* **Exercise**
Wherever "spread" occurs in the entries, copy the line that holds it.

* **Exercise inputs**
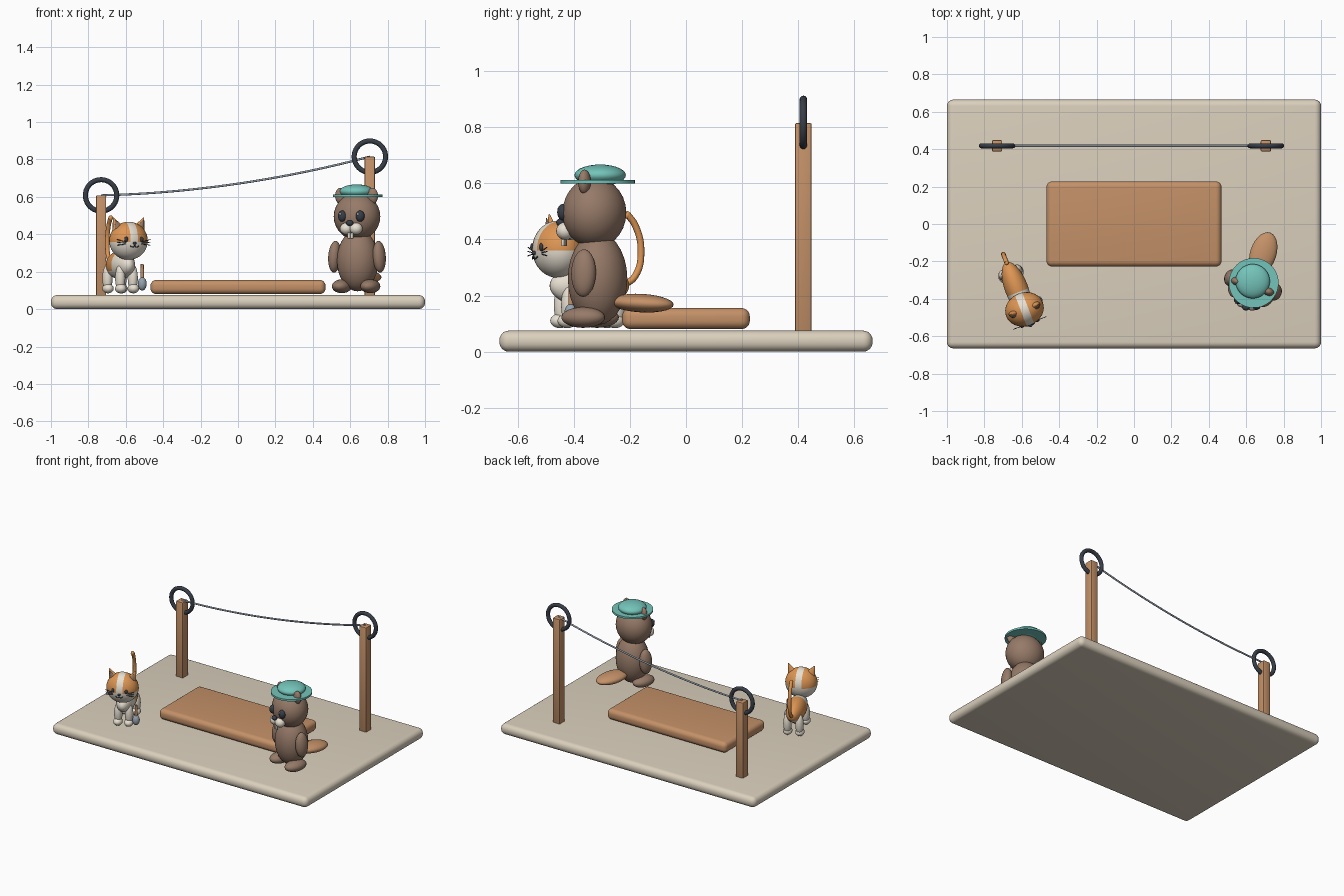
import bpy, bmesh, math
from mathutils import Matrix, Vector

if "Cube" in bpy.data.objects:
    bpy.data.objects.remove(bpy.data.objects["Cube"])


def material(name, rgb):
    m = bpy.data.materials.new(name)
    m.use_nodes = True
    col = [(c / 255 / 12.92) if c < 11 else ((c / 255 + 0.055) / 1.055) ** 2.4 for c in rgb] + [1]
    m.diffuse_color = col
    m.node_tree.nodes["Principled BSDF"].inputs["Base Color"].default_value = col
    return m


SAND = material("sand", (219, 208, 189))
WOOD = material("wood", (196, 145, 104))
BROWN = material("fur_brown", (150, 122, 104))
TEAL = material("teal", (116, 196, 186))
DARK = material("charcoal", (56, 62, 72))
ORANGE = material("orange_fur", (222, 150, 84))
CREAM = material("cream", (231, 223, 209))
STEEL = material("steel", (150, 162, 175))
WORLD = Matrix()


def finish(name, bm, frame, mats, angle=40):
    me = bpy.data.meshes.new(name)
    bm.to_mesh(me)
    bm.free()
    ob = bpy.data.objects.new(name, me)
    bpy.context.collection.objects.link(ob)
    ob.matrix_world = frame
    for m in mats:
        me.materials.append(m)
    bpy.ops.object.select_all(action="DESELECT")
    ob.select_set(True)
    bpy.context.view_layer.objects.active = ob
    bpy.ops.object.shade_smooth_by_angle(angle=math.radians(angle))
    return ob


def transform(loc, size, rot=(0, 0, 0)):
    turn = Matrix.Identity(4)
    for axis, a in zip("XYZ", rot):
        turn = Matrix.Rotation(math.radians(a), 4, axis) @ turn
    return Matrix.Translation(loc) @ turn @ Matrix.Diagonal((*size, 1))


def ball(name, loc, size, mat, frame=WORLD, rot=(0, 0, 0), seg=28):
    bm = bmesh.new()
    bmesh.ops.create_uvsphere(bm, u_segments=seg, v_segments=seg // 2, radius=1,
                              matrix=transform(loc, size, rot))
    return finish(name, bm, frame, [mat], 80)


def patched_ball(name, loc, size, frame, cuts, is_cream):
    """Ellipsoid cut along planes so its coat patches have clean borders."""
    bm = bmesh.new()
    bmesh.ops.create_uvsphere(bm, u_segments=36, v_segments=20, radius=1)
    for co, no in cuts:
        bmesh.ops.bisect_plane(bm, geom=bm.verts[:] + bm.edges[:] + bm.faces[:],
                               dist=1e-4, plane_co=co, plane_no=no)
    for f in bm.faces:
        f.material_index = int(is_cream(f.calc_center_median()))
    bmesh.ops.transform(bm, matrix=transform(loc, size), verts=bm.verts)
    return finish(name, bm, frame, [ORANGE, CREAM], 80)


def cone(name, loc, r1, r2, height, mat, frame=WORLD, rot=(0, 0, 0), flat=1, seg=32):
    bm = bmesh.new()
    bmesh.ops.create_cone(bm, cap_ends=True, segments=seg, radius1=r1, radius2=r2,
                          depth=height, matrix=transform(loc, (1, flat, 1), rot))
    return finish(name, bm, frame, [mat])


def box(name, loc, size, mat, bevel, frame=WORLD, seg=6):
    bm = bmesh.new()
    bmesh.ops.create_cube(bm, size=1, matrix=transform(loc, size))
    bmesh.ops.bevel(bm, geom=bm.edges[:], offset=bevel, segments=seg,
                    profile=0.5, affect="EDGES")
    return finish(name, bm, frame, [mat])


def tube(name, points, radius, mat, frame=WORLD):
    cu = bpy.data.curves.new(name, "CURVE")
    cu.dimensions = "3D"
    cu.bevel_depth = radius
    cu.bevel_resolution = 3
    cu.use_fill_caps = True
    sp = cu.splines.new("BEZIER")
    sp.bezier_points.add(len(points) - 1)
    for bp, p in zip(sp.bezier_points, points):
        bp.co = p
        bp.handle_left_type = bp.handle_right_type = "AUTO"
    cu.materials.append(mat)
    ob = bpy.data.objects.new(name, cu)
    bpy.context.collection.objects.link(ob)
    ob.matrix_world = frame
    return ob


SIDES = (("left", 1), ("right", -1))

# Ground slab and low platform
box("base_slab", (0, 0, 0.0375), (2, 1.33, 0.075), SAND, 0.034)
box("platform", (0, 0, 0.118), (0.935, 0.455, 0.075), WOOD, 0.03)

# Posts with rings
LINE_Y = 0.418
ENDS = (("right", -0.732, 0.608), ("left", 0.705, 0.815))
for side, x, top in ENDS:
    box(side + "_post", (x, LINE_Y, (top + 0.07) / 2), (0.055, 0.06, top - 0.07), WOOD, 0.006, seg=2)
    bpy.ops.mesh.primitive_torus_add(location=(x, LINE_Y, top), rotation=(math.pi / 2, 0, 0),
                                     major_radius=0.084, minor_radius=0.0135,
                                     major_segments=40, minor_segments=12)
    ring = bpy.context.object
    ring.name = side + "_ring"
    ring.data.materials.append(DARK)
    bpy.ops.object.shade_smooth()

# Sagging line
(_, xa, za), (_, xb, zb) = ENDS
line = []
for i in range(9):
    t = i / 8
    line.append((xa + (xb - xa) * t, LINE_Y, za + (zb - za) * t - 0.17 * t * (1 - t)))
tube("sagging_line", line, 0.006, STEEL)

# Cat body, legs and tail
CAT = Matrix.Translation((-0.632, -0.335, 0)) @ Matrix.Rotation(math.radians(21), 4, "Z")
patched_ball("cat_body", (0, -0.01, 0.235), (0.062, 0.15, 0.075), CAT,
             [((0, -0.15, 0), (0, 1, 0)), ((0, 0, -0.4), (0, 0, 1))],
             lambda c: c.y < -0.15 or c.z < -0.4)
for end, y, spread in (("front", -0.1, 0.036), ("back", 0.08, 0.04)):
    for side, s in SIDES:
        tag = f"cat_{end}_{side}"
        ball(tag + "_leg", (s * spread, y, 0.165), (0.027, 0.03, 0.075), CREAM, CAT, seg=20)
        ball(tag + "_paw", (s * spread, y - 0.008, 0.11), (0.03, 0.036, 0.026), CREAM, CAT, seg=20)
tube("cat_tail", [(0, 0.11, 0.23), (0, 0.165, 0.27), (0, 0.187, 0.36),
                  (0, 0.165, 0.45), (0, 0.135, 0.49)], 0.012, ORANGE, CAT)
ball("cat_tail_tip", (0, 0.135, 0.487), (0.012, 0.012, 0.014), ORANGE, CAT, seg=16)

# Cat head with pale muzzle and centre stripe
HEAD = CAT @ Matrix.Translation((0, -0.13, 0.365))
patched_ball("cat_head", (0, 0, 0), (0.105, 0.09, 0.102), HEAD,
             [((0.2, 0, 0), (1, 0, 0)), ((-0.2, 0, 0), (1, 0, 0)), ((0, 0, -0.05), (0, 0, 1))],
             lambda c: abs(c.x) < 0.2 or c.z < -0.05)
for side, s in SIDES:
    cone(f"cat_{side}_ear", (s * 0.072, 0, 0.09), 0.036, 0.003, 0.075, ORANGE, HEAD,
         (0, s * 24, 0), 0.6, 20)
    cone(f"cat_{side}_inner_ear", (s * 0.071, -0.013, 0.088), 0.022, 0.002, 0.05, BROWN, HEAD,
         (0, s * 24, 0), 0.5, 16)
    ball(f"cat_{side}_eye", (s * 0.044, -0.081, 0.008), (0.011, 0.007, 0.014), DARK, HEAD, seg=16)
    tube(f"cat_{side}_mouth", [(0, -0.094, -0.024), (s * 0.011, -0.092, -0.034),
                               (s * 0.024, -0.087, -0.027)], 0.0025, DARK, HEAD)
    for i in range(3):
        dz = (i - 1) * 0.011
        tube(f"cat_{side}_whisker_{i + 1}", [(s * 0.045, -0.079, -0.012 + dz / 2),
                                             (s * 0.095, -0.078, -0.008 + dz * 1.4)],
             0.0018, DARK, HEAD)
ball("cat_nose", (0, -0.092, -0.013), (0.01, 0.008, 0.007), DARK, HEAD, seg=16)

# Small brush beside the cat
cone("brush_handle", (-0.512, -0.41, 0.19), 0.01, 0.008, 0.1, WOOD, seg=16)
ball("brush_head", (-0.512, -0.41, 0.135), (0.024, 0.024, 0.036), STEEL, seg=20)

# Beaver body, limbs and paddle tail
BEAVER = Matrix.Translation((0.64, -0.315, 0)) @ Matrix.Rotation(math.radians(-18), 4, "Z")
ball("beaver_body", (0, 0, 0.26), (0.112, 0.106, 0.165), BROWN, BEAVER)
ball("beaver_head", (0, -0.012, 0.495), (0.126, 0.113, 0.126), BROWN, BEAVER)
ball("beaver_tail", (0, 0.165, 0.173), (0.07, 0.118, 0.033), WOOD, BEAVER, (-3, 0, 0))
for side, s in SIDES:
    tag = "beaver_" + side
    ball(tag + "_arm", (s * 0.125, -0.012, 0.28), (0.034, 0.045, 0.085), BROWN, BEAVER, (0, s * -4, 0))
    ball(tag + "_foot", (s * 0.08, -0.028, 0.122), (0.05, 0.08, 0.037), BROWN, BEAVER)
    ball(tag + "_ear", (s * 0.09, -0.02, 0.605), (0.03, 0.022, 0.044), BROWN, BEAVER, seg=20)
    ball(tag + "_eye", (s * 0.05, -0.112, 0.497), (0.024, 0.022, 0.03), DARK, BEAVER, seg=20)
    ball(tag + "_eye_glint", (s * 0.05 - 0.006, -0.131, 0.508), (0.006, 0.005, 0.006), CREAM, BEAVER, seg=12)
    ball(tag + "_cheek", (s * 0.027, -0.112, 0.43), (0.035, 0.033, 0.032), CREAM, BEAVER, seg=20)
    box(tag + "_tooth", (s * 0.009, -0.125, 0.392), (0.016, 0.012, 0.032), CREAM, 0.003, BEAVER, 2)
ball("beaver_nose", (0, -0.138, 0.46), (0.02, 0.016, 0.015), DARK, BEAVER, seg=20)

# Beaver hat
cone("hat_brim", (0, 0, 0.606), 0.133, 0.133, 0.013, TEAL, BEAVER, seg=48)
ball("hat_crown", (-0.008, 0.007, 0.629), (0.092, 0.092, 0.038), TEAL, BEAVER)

* **Task answer**
for end, y, spread in (("front", -0.1, 0.036), ("back", 0.08, 0.04)):
        ball(tag + "_leg", (s * spread, y, 0.165), (0.027, 0.03, 0.075), CREAM, CAT, seg=20)
        ball(tag + "_paw", (s * spread, y - 0.008, 0.11), (0.03, 0.036, 0.026), CREAM, CAT, seg=20)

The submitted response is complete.